• **Directions for this task**
Only lines holding "spin" are needed; copy each of them from the data below.

----------

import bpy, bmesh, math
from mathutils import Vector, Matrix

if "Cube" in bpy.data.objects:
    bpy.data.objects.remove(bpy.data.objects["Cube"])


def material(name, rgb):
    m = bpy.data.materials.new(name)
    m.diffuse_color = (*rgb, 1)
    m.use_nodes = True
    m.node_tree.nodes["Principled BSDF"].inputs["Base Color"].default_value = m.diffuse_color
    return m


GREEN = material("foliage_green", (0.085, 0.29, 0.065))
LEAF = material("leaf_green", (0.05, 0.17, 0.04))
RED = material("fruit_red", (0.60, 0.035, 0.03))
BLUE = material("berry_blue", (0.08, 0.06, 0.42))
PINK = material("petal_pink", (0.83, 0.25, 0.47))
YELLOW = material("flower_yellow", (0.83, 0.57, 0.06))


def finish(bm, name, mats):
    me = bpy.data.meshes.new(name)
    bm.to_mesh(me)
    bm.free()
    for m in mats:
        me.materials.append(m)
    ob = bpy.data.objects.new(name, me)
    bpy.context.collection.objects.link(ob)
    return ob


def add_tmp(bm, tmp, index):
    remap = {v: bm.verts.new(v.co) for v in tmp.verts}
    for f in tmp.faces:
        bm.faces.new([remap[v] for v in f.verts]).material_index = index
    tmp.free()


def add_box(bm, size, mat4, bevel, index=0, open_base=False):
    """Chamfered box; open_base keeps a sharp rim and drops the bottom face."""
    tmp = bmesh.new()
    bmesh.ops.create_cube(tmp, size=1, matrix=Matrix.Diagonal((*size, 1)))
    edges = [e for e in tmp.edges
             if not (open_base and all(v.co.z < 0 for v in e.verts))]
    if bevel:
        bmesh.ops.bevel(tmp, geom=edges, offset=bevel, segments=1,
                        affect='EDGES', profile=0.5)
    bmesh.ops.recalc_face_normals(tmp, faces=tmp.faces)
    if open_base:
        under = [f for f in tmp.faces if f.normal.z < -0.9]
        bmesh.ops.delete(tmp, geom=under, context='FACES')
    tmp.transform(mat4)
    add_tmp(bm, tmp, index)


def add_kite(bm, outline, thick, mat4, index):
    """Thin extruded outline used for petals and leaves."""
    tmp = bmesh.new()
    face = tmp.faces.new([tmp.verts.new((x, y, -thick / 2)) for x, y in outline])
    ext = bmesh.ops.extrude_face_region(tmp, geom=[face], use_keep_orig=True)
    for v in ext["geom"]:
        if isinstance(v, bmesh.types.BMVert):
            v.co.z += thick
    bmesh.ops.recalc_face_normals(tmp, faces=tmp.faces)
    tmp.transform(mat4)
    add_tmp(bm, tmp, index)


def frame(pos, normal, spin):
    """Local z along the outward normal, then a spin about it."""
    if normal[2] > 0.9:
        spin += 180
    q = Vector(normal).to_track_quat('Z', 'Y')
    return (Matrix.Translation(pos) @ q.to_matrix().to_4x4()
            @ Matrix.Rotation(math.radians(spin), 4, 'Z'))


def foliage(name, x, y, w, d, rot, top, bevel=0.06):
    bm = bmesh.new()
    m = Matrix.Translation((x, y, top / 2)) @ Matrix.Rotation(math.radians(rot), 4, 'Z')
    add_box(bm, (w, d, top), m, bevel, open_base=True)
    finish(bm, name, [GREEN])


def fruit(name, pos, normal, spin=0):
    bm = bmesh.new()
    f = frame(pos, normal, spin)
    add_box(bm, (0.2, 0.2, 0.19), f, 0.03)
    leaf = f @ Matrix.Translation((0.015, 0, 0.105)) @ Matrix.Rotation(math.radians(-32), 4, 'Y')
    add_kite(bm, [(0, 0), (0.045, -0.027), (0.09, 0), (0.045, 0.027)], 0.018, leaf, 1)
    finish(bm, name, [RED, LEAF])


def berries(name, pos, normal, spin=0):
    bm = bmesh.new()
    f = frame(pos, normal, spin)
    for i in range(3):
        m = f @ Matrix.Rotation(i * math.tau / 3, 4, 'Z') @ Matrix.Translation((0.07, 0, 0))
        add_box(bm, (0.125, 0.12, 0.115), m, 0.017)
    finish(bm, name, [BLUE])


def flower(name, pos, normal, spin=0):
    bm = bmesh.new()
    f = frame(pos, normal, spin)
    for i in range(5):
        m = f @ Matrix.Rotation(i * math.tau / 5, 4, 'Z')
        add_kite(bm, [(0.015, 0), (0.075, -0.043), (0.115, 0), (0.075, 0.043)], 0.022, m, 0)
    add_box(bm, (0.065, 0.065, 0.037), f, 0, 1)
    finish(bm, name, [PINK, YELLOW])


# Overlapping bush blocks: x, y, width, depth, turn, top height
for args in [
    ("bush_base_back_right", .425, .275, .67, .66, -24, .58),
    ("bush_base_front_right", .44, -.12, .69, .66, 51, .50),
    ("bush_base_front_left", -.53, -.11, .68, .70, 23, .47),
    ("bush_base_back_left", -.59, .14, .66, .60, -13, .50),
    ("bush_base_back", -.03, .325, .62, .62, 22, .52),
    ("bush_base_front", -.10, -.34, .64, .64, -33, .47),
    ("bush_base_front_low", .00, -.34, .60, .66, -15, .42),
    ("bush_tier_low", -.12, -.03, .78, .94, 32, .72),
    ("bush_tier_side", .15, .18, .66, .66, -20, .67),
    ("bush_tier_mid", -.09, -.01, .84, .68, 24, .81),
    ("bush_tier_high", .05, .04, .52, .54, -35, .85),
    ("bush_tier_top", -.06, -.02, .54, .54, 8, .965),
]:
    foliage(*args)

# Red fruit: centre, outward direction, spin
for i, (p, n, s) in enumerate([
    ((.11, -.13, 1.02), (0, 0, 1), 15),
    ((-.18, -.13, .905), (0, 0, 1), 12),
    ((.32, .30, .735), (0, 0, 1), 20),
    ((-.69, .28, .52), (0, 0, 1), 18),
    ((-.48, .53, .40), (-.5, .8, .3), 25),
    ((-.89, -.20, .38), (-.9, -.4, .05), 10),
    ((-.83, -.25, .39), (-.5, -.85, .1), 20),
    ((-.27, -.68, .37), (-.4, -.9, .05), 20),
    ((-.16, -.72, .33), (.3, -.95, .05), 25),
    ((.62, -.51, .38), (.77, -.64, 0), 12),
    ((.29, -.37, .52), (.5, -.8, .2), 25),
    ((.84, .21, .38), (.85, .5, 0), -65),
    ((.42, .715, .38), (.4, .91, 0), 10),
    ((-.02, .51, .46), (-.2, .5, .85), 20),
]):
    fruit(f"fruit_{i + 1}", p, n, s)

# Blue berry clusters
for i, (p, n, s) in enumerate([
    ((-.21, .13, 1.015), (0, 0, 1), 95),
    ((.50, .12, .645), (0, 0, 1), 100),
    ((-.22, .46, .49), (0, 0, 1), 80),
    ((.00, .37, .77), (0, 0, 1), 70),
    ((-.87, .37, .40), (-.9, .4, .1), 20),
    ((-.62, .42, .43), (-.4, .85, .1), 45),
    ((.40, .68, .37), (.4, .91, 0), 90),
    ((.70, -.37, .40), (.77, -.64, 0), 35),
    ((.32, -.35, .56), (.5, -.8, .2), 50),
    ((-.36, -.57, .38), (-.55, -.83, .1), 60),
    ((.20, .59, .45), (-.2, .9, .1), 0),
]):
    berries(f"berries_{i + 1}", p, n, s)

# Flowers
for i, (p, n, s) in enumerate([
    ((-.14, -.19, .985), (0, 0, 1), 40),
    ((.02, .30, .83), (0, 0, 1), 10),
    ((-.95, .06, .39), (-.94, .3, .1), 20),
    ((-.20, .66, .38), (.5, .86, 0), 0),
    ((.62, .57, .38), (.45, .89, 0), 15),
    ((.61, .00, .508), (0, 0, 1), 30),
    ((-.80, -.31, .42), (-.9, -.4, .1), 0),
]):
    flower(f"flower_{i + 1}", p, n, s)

----------

• **Task solution**
def frame(pos, normal, spin):
    """Local z along the outward normal, then a spin about it."""
        spin += 180
            @ Matrix.Rotation(math.radians(spin), 4, 'Z'))
def fruit(name, pos, normal, spin=0):
    f = frame(pos, normal, spin)
def berries(name, pos, normal, spin=0):
    f = frame(pos, normal, spin)
def flower(name, pos, normal, spin=0):
    f = frame(pos, normal, spin)
# Red fruit: centre, outward direction, spin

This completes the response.